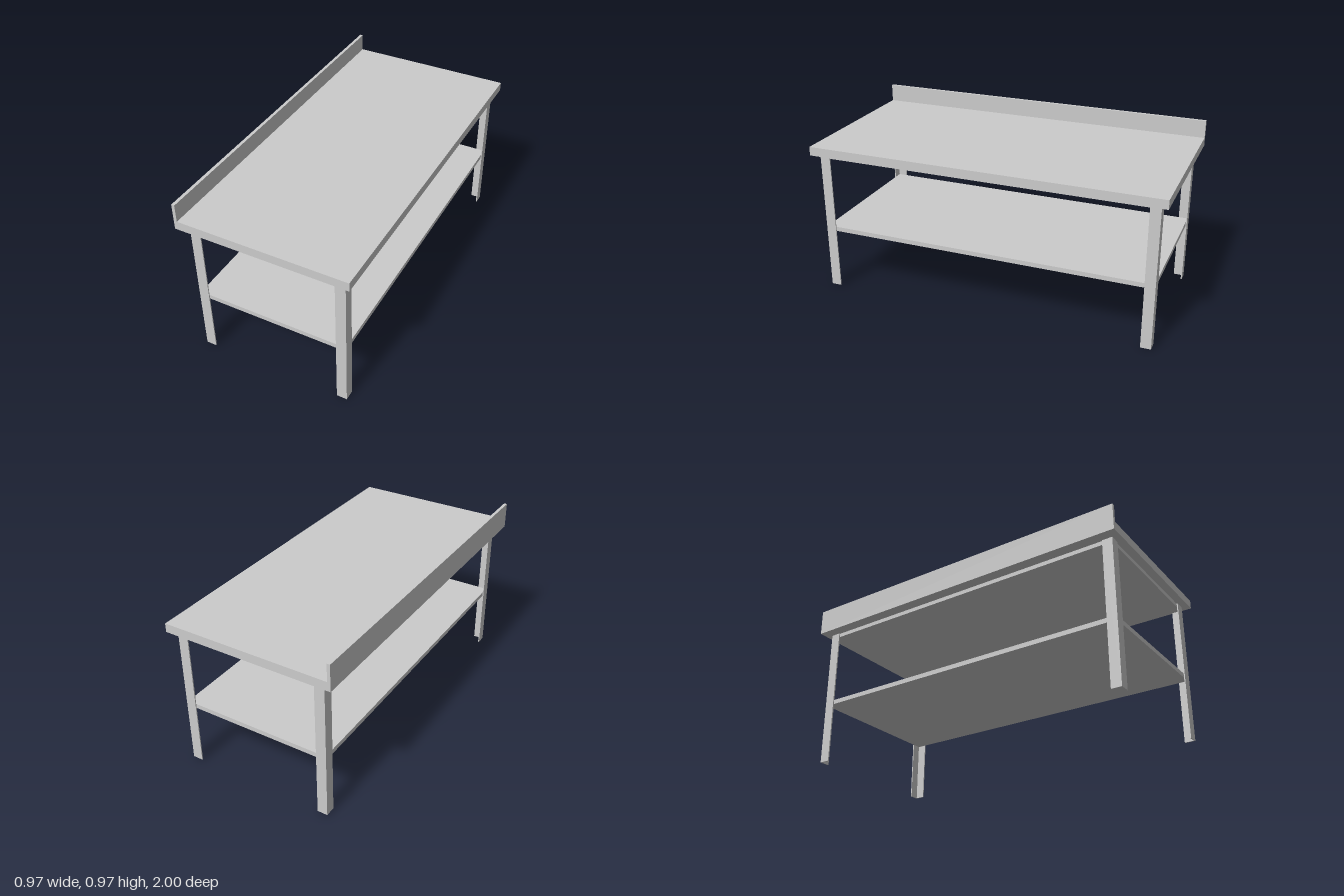
import * as THREE from 'three';

const X0 = -0.425, X1 = 0.444, Z = 0.96; // outer faces of the legs
const LEG = 0.058, T = 0.006, LEG_H = 0.82; // angle-iron flange width, thickness, height

export function createModel() {
  const group = new THREE.Group();
  const material = new THREE.MeshStandardMaterial({ color: 0xcccccc, flatShading: true });

  const add = (name, geometry) => {
    const mesh = new THREE.Mesh(geometry, material);
    mesh.name = name;
    group.add(mesh);
    return mesh;
  };
  const extrude = (points, depth) => new THREE.ExtrudeGeometry(
    new THREE.Shape(points.map(([x, y]) => new THREE.Vector2(x, y))),
    { depth, bevelEnabled: false });

  // Worktop with its upstand along one long edge
  add('worktop', extrude([
    [-0.484, 0.818], [0.484, 0.818], [0.484, 0.868],
    [-0.466, 0.868], [-0.466, 0.968], [-0.484, 0.968],
  ], 2).translate(0, 0, -1));

  // Slabs that sit inside the corner angles of the legs
  const slab = (name, y0, y1) => add(name,
    new THREE.BoxGeometry(X1 - X0 - 2 * T, y1 - y0, 2 * (Z - T))
      .translate((X0 + X1) / 2, (y0 + y1) / 2, 0));
  slab('underTopPanel', 0.795, 0.818);
  slab('lowerShelf', 0.352, 0.378);

  // L-section legs, outer corner facing away from the table
  for (const sx of [-1, 1]) {
    for (const sz of [-1, 1]) {
      const x = sx > 0 ? X1 : X0;
      const section = [[0, 0], [LEG, 0], [LEG, T], [T, T], [T, LEG], [0, LEG]]
        .map(([a, b]) => [x - sx * a, -sz * (Z - b)]);
      const name = (sz > 0 ? 'front' : 'back') + (sx > 0 ? 'Left' : 'Right') + 'Leg';
      add(name, extrude(section, LEG_H).rotateX(-Math.PI / 2));
    }
  }
  return group;
}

***

◆ PROBLEM DESCRIPTION ◆
Keep only the lines from the line with "const mesh = new" to the end of the records above, and repeat them exactly.

◆ WRITTEN ANSWER ◆
    const mesh = new THREE.Mesh(geometry, material);
    mesh.name = name;
    group.add(mesh);
    return mesh;
  };
  const extrude = (points, depth) => new THREE.ExtrudeGeometry(
    new THREE.Shape(points.map(([x, y]) => new THREE.Vector2(x, y))),
    { depth, bevelEnabled: false });

  // Worktop with its upstand along one long edge
  add('worktop', extrude([
    [-0.484, 0.818], [0.484, 0.818], [0.484, 0.868],
    [-0.466, 0.868], [-0.466, 0.968], [-0.484, 0.968],
  ], 2).translate(0, 0, -1));

  // Slabs that sit inside the corner angles of the legs
  const slab = (name, y0, y1) => add(name,
    new THREE.BoxGeometry(X1 - X0 - 2 * T, y1 - y0, 2 * (Z - T))
      .translate((X0 + X1) / 2, (y0 + y1) / 2, 0));
  slab('underTopPanel', 0.795, 0.818);
  slab('lowerShelf', 0.352, 0.378);

  // L-section legs, outer corner facing away from the table
  for (const sx of [-1, 1]) {
    for (const sz of [-1, 1]) {
      const x = sx > 0 ? X1 : X0;
      const section = [[0, 0], [LEG, 0], [LEG, T], [T, T], [T, LEG], [0, LEG]]
        .map(([a, b]) => [x - sx * a, -sz * (Z - b)]);
      const name = (sz > 0 ? 'front' : 'back') + (sx > 0 ? 'Left' : 'Right') + 'Leg';
      add(name, extrude(section, LEG_H).rotateX(-Math.PI / 2));
    }
  }
  return group;
}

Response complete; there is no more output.